Pashto is a member of the Iranian branch of the Indo-European languages. It is classified this way mainly for historical reasons and is not, in fact, related to Dari, Farsi, or Kurdish, except for its comparatively large amount of loan words. Structurally it closely resembles several (unrelated) Inuit languages due to the agglutinative forms that verbs can take, often taking the place of an entire, even complicated, sentence.
Among the many languages in the world, though not unique to the region, Pashto is one of very few split ergative languages still spoken, and its sentence structure is Subject - Object - Verb. Conjugation of verbs is extremely difficult, since there are virtually no "rules" for four of the six tenses used - the vast majority of verbs are irregular for most conjugations. Another difficulty with conjugation is that adjectives change form according to verb tense.
It is written in an Arabicized Nashh script, and features several characters not found in any other language using scripts from the Perso-Arabic family. Among these are retroflex versions of several of the consonants. The differences in common and retroflex versions are notoriously difficult to distinguish by non-native listeners. It also combines diacritic marks into several of its characters but does not, as a rule, use diacritics at all except in reference or educational settings, unlike Arabic.
There are literally hundreds of microdialects of Pashto, but in general the three major are the Northern, Qandahari, Waziri, and Peshawari. In general the dialects are mutually intelligible, with the notable exception of the Waziris.
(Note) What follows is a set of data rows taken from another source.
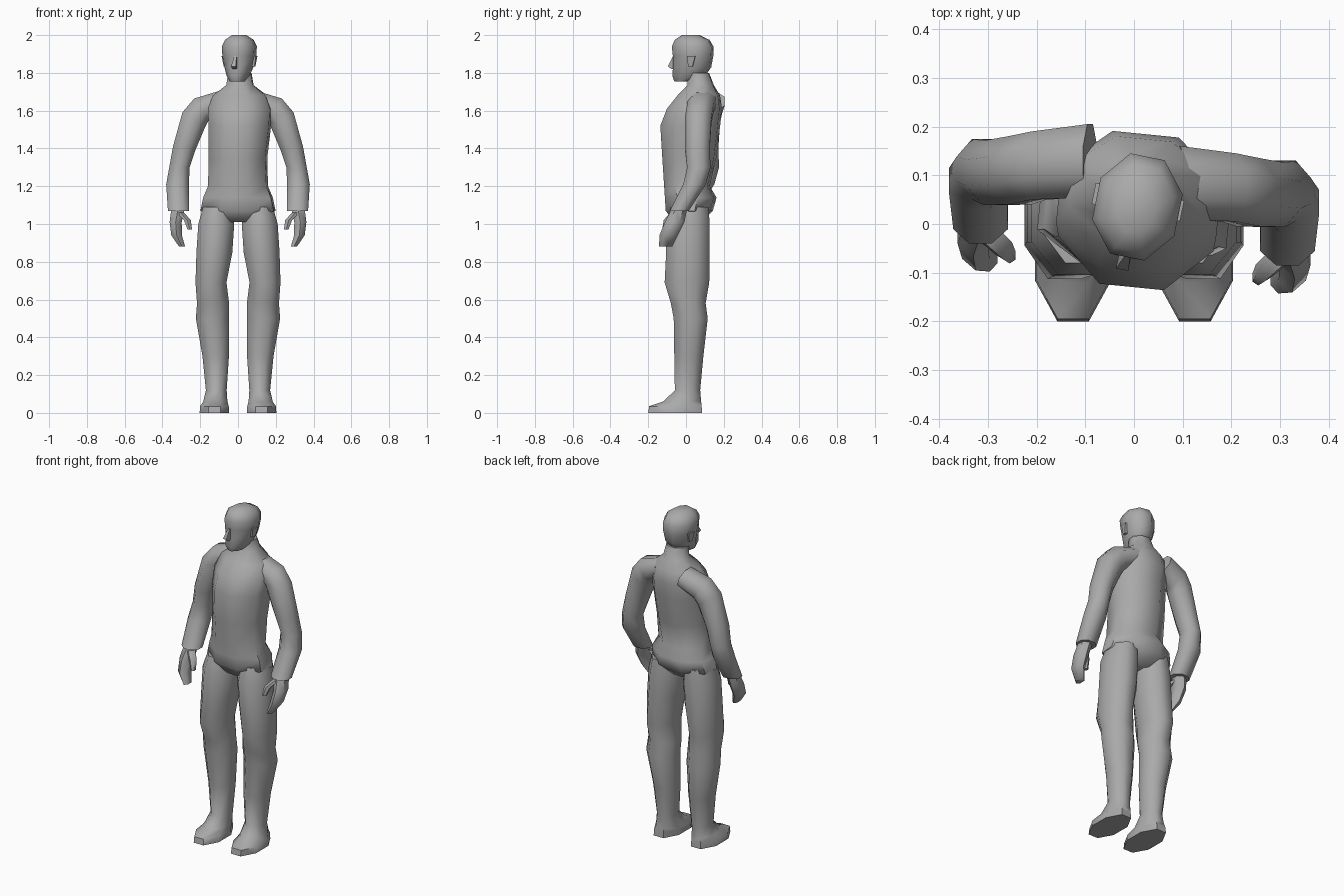
import bpy, bmesh, math
from mathutils import Vector

if "Cube" in bpy.data.objects:
    bpy.data.objects.remove(bpy.data.objects["Cube"])

grey = bpy.data.materials.new("plain grey")
grey.use_nodes = True
grey.diffuse_color = (0.4, 0.4, 0.4, 1)
grey.node_tree.nodes["Principled BSDF"].inputs["Base Color"].default_value = (0.4, 0.4, 0.4, 1)


def loft(name, rings, yaw=0, sides=8, mirror=1, shift=0):
    """Skin through rings of (x, y, z, half width, half depth, tilt in degrees)."""
    bm = bmesh.new()
    loops = []
    for x, y, z, rx, ry, *tilt in rings:
        t = math.radians(tilt[0]) if tilt else 0
        loop = []
        for i in range(sides):
            a = (i + 0.5) * math.tau / sides
            u = rx * math.cos(a) / math.cos(math.pi / sides)
            v = ry * math.sin(a) / math.cos(math.pi / sides)
            # turn about the vertical through the ring centre
            px = u * math.cos(yaw) - v * math.sin(yaw)
            py = u * math.sin(yaw) + v * math.cos(yaw)
            co = Vector((mirror * (x + px * math.cos(t)), y + py + shift, z + px * math.sin(t)))
            loop.append(bm.verts.new(co))
        loops.append(loop)
    for a, b in zip(loops, loops[1:]):
        for i in range(sides):
            j = (i + 1) % sides
            bm.faces.new((a[i], a[j], b[j], b[i]))
    bm.faces.new(loops[0])
    bm.faces.new(loops[-1])
    bmesh.ops.recalc_face_normals(bm, faces=bm.faces)
    mesh = bpy.data.meshes.new(name)
    bm.to_mesh(mesh)
    bm.free()
    mesh.materials.append(grey)
    obj = bpy.data.objects.new(name, mesh)
    bpy.context.collection.objects.link(obj)
    bpy.ops.object.select_all(action='DESELECT')
    obj.select_set(True)
    bpy.context.view_layer.objects.active = obj
    bpy.ops.object.shade_smooth_by_angle(angle=math.radians(55))
    return obj


def section(z, half_width, front, back, x=0):
    """Level ring given by its front and back limits."""
    return (x, (front + back) / 2, z, half_width, (back - front) / 2)


# Torso, from crotch to neck, turned slightly to its right
loft("torso", [
    section(1.01, .09, -.06, .08),
    section(1.07, .195, -.10, .135),
    section(1.14, .18, -.105, .155),
    section(1.2, .155, -.11, .12),
    section(1.35, .15, -.12, .155),
    section(1.52, .16, -.13, .175, .01),
    section(1.61, .165, -.095, .185, .01),
    section(1.68, .14, -.04, .175, .01),
    section(1.735, .07, .01, .145, .01),
    section(1.8, .06, .01, .12, .01),
], yaw=-.1)

# Head, turned to its right
turn = -.2
loft("head", [
    section(1.755, .035, -.06, .04, -.005),
    section(1.785, .055, -.07, .10, 0),
    section(1.83, .07, -.065, .13, .005),
    section(1.89, .083, -.065, .14, .007),
    section(1.94, .086, -.07, .14, .007),
    section(1.975, .07, -.055, .12, .007),
    section(2.0, .035, -.02, .07, .007),
], yaw=turn)
loft("nose", [
    (-.012, -.06, 1.89, .006, .008),
    (-.02, -.072, 1.835, .013, .022),
    (-.017, -.064, 1.82, .01, .012),
], yaw=turn, sides=4)

for side, word, shift in ((1, "left", 0), (-1, "right", .045)):
    # Ear close to the skull
    loft(word + "_ear", [
        (.074 + side * .008, .04 - side * .016, 1.835, .008, .012),
        (.081 + side * .008, .045 - side * .016, 1.89, .01, .022),
    ], yaw=turn * side, sides=4, mirror=side)

    # Leg running into the foot
    loft(word + "_leg", [
        (.11, .02, 1.09, .075, .10),
        (.115, .01, 1.0, .095, .115),
        (.125, .01, .85, .095, .115),
        (.143, .005, .69, .082, .118),
        (.132, .012, .58, .085, .092),
        (.135, .025, .5, .088, .09),
        (.118, .015, .3, .07, .077),
        (.115, .008, .12, .055, .067),
        section(.06, .064, -.12, .08, .12),
        section(.035, .076, -.195, .083, .125),
        section(0, .078, -.2, .085, .125),
    ], mirror=side)

    # Arm from inside the shoulder to the cuff
    loft(word + "_arm", [
        (.09, .085, 1.65, .055, .075, 75),
        (.195, .075, 1.605, .07, .07, 58),
        (.235, .065, 1.55, .072, .07, 35),
        (.285, .06, 1.4, .06, .066, 10),
        (.31, .068, 1.3, .054, .062),
        (.32, .045, 1.21, .06, .06),
        (.315, -.035, 1.07, .056, .05),
    ], mirror=side, shift=shift)

    # Hand with curled fingers, and thumb
    loft(word + "_hand", [
        (.318, -.035, 1.08, .035, .035),
        (.33, -.06, 1.01, .032, .045),
        (.325, -.092, .94, .028, .042),
        (.296, -.108, .88, .016, .03),
    ], mirror=side, shift=shift, sides=6)
    loft(word + "_thumb", [
        (.305, -.06, 1.06, .02, .022),
        (.268, -.095, 1.02, .018, .02),
        (.255, -.11, .97, .012, .014),
    ], mirror=side, shift=shift, sides=6)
Often a Waziri Pashto speaker will resort to an intermediate language, usually Dari, with a Pashto speaker from another region. Pashto speakers often borrow heavily from the vocabulary of local non-Pashto languages. Peshawari Pashto uses a large amount of Urdu and Hindi vocabulary due to proximity with Urdu and Hindi speakers. It is not uncommon for a native speaker to know ten different words for something, but to also not know which word originates in which language.
In practice, nearly all Pashto speakers are Pashtuns. Very few non-Pashtuns bother to learn Pashto, but nearly all Pashtuns speak at least two languages fluently. Often they speak Pashto, Dari, and at least one other, sometimes Urdu or Hindi depending on where they grew up. Many Pashtuns have rudimentary ability in as many as five languages, often including Arabic.
Pashtuns are the majority ethnic group in Afghanistan, with a population estimated at 40-45% of total, though this number is in dispute by Pashtuns who say that they are being under-counted for political reasons. There are also strong Pashtun populations in Pakistan and other surrounding countries. Many Pashtuns do not recognize the Afghanistan/Pakistan border, called the Durand Line, which was drawn after the cessation of attempted British colonization in Afghanistan and the associated wars. Instead, they recognize the traditional borders of Pashtun tribal lands, which includes the Southern half of Afghanistan and also a large part of Pakistan, known as Peshawar to Pashtuns and much of Afghanistan, who consider it "theirs". It is shown on most western maps and known by Pakistan as the "Federally Administered Tribal Areas". The total area of these parts spanning across Afghanistan and Pakistan is known as "Pashtunistan" to Pashtun nationalists. There is also a small population of Pashtuns in India, where they are known as "Pathans". Very few, if any, Pathans speak Pashto - most of them speak the local languages. Most Pathans, however, retain their Musim faith and tribal identities.
note: There is an endless amount of argument, even among native speaking scholars, about hundreds of details of the Pashto language. It is important to understand that much detail on many skull-numbing concepts has been omitted in order to even present something resembling a comprehensive statement on the language. This statement has been made on the basis of over a year of study with some of the few university-educated Pashto scholars in the U.S. There is currently no university or college in the United States or, to the best of my knowledge, anywhere in the world outside of Afghanistan, offering degrees in Pashto. There are several U.S. schools that offer sporadic "Introduction to Pashto" courses.
further note: the "authoritative" English-language work on Pashto is Dictionary of the PUK'HTO, PUS'HTO or Language of the Afghans by Capt. H.G. Raverty, London 1860. It includes an essay on the language, and this is the work from which nearly every other source for the history and classification of the language is derived and is considered the authoritative English translation dictionary for classical Pashto works.